Task item ▸ Return the line containing "j = (i + 1) % SIDES" and every line after it through the end of the entries below, with no other lines.
(Extracted records begins)
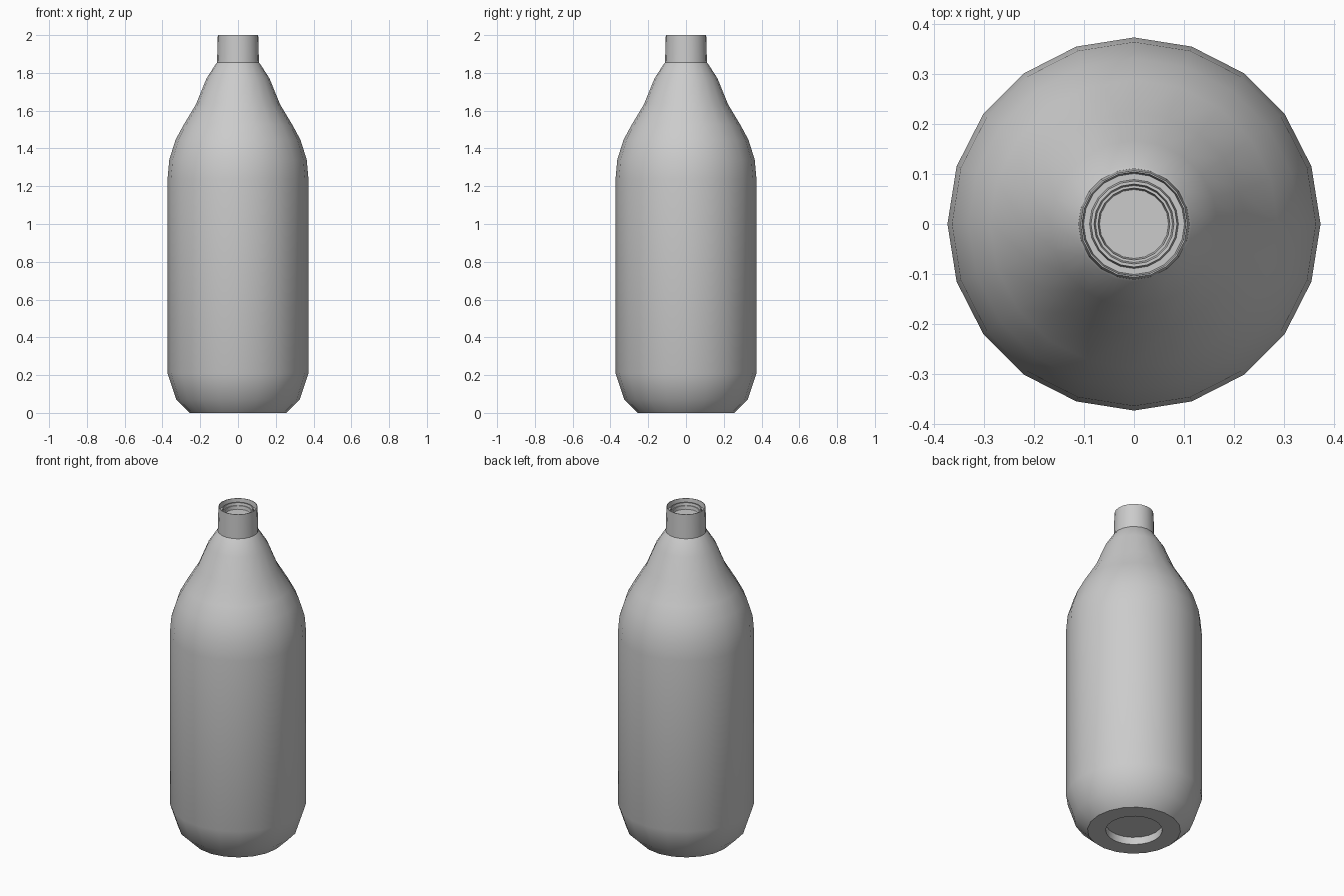
import bpy, bmesh
from math import cos, sin, tau, radians

if "Cube" in bpy.data.objects:
    bpy.data.objects.remove(bpy.data.objects["Cube"])

SIDES = 20


def lathe(name, profile, angle):
    """Revolve an (r, z) profile around z; r = 0 ends become poles."""
    bm = bmesh.new()
    rings = []
    for r, z in profile:
        if r == 0:
            rings.append([bm.verts.new((0, 0, z))] * SIDES)
        else:
            rings.append([bm.verts.new((r * cos(tau * i / SIDES), r * sin(tau * i / SIDES), z))
                          for i in range(SIDES)])
    for a, b in zip(rings, rings[1:]):
        for i in range(SIDES):
            j = (i + 1) % SIDES
            bm.faces.new(dict.fromkeys((a[i], a[j], b[j], b[i])))
    bmesh.ops.recalc_face_normals(bm, faces=bm.faces)
    mesh = bpy.data.meshes.new(name)
    bm.to_mesh(mesh)
    bm.free()
    obj = bpy.data.objects.new(name, mesh)
    bpy.context.collection.objects.link(obj)
    bpy.ops.object.select_all(action='DESELECT')
    obj.select_set(True)
    bpy.context.view_layer.objects.active = obj
    bpy.ops.object.shade_smooth_by_angle(angle=radians(angle))
    return obj


# Bottle: recessed base, rounded foot, straight wall, shoulder,
# neck and stepped valve opening
lathe("bottle", [
    (0, 0.045), (0.155, 0.045), (0.155, 0),
    (0.255, 0), (0.327, 0.07), (0.373, 0.21),
    (0.373, 1.24), (0.364, 1.34), (0.331, 1.445), (0.288, 1.525),
    (0.222, 1.635), (0.167, 1.77), (0.116, 1.85), (0.111, 1.855),
    (0.107, 2.0), (0.104, 2.0), (0.101, 1.97), (0.089, 1.97),
    (0.086, 1.985), (0.08, 1.985), (0.077, 1.97), (0.072, 1.97),
    (0.069, 1.95), (0, 1.95),
], 40)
(Extracted records ends)
Answer below ▸
            j = (i + 1) % SIDES
            bm.faces.new(dict.fromkeys((a[i], a[j], b[j], b[i])))
    bmesh.ops.recalc_face_normals(bm, faces=bm.faces)
    mesh = bpy.data.meshes.new(name)
    bm.to_mesh(mesh)
    bm.free()
    obj = bpy.data.objects.new(name, mesh)
    bpy.context.collection.objects.link(obj)
    bpy.ops.object.select_all(action='DESELECT')
    obj.select_set(True)
    bpy.context.view_layer.objects.active = obj
    bpy.ops.object.shade_smooth_by_angle(angle=radians(angle))
    return obj


# Bottle: recessed base, rounded foot, straight wall, shoulder,
# neck and stepped valve opening
lathe("bottle", [
    (0, 0.045), (0.155, 0.045), (0.155, 0),
    (0.255, 0), (0.327, 0.07), (0.373, 0.21),
    (0.373, 1.24), (0.364, 1.34), (0.331, 1.445), (0.288, 1.525),
    (0.222, 1.635), (0.167, 1.77), (0.116, 1.85), (0.111, 1.855),
    (0.107, 2.0), (0.104, 2.0), (0.101, 1.97), (0.089, 1.97),
    (0.086, 1.985), (0.08, 1.985), (0.077, 1.97), (0.072, 1.97),
    (0.069, 1.95), (0, 1.95),
], 40)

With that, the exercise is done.